- The findings of the past studies have contributed to an increase in the number of scholars who are researching the ways to improve EMS response time by leveraging coverage, efficiency, cost, and other structural aspects like infrastructural development. On the contrary, researchers have overlooked the contribution of economic and social conditions to the success of emergency medical facilities, their accessibility, and patient result. Some studies have evaluated emergency medical call demands based on household income, gender, and age. Others have drawn their attention to the role of education, employment, and household income on the demand for EMS. Many scholars have used statistical approaches to analyzing their data and have found all these factors (age, gender, income, education, and employment among others) to have significant impacts on EMS. However, no studies have used GIS to analyze socio-economic conditions such as gender, age, the labor force (employees and retirees), residents, non-residents, and education. In spite of the massive literature on EMS, there is inadequate knowledge of its Spatio-temporal variations and their influences on response times (for critical, non-critical, and moderate cases). Researchers have not used mapping instruments such as GIS to determine the connection between population density, social features, and regional distribution of emergency medical facilities. Recognition and sketching of chronological blueprints of EMS and response times can aid in site location, especially in regions with high demand for these essential services. The primary objective is to minimize the duration that medical personnel takes to address emergency cases.
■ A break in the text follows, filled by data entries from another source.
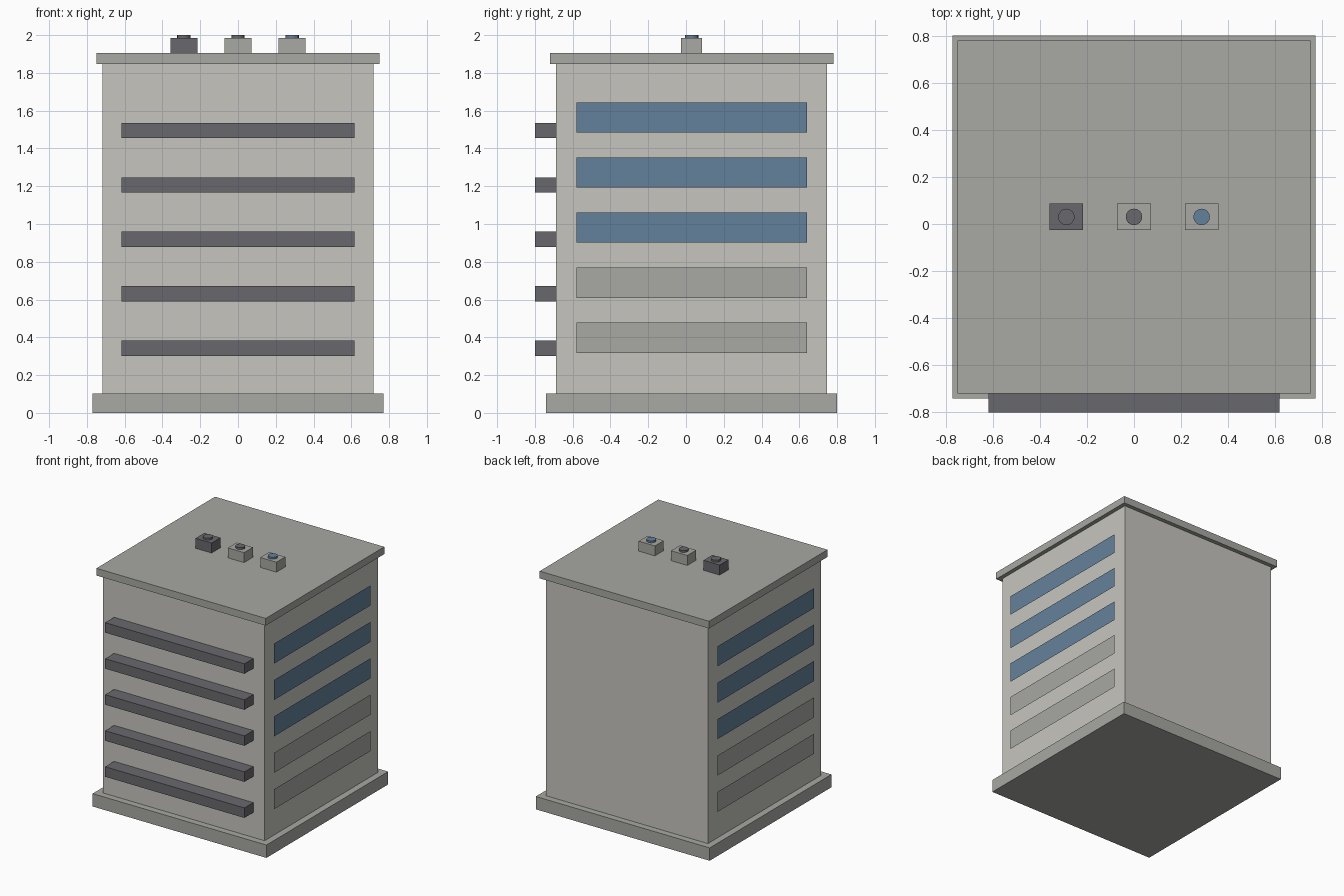
import bpy, bmesh
from math import pi
from mathutils import Matrix

if "Cube" in bpy.data.objects:
    bpy.data.objects.remove(bpy.data.objects["Cube"])

CY = 0.03  # depth centre of the building


def material(name, rgb):
    m = bpy.data.materials.new(name)
    m.diffuse_color = (*rgb, 1)
    m.use_nodes = True
    m.node_tree.nodes["Principled BSDF"].inputs["Base Color"].default_value = m.diffuse_color
    return m


WALL = material("wall_stone", (0.565, 0.558, 0.521))
TRIM = material("trim_grey", (0.392, 0.392, 0.366))
DARK = material("dark_metal", (0.141, 0.138, 0.153))
BLUE = material("blue_glass", (0.127, 0.220, 0.328))


def add(name, bm, mat):
    mesh = bpy.data.meshes.new(name)
    bm.to_mesh(mesh)
    bm.free()
    mesh.materials.append(mat)
    ob = bpy.data.objects.new(name, mesh)
    bpy.context.collection.objects.link(ob)
    return ob


def box(name, center, size, mat):
    bm = bmesh.new()
    bmesh.ops.create_cube(bm, size=1, matrix=Matrix.Translation(center) @ Matrix.Diagonal((*size, 1)))
    return add(name, bm, mat)


def zbox(name, x, y, z0, z1, sx, sy, mat):
    return box(name, (x, y, (z0 + z1) / 2), (sx, sy, z1 - z0), mat)


def pane(name, side, z, mat):
    # flat window strip hovering just off the side wall
    bm = bmesh.new()
    bmesh.ops.create_grid(
        bm, x_segments=1, y_segments=1, size=0.5,
        matrix=Matrix.Translation((side * 0.727, CY, z))
        @ Matrix.Rotation(side * pi / 2, 4, 'Y')
        @ Matrix.Diagonal((0.16, 1.22, 1, 1)))
    return add(name, bm, mat)


def disc(name, x, y, z0, z1, r, mat):
    bm = bmesh.new()
    bmesh.ops.create_cone(bm, cap_ends=True, segments=16, radius1=r, radius2=r, depth=z1 - z0,
                          matrix=Matrix.Translation((x, y, (z0 + z1) / 2)))
    return add(name, bm, mat)


# Main masses
zbox("plinth", 0, CY, 0, 0.103, 1.54, 1.54, TRIM)
zbox("tower_body", 0, CY, 0.103, 1.847, 1.434, 1.434, WALL)
zbox("roof_slab", 0, CY, 1.847, 1.905, 1.5, 1.5, TRIM)

# Front ledges and side window strips on each floor
for i in range(5):
    box(f"front_ledge_{i + 1}", (0, -0.743, 0.342 + 0.2885 * i), (1.234, 0.114, 0.08), DARK)
    for side, label in ((1, "right"), (-1, "left")):
        pane(f"{label}_window_{i + 1}", side, 0.398 + 0.2915 * i, BLUE if i > 1 else TRIM)

# Rooftop units with fan caps
for i, (unit, cap) in enumerate(((DARK, DARK), (TRIM, DARK), (TRIM, BLUE))):
    x = (i - 1) * 0.287
    zbox(f"roof_unit_{i + 1}", x, CY, 1.905, 1.985, 0.143, 0.112, unit)
    disc(f"roof_fan_{i + 1}", x, CY, 1.985, 2.0, 0.035, cap)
- Evaluating population density in combination with ambulance stations will help in understanding how the two affect response time, thus being able to improve efficiency. Such a study would be helpful in selecting appropriate sites to construct hospitals and EMS stations in the future.
- This study will endeavor to cater to the existing knowledge gaps through a spatial combination of six unrelated sets of data, (that is emergency call records, urban boundary data, location of the EMS facility, census information (age, employment, unemployment, race, household income and level of education), infrastructural development, number of hospitals and total ambulance stations in a given area). It will boost people’s knowledge of EMS and determine the connection between earnings, spatial-temporal changes, and response time. This study will entail determining how demographic aspects like population density impact the establishment of emergency medical centers. The findings of this research (such as population distribution) will be invaluable in the determination of possible sites for EMS facilities in Riyadh, Saudi Arabia.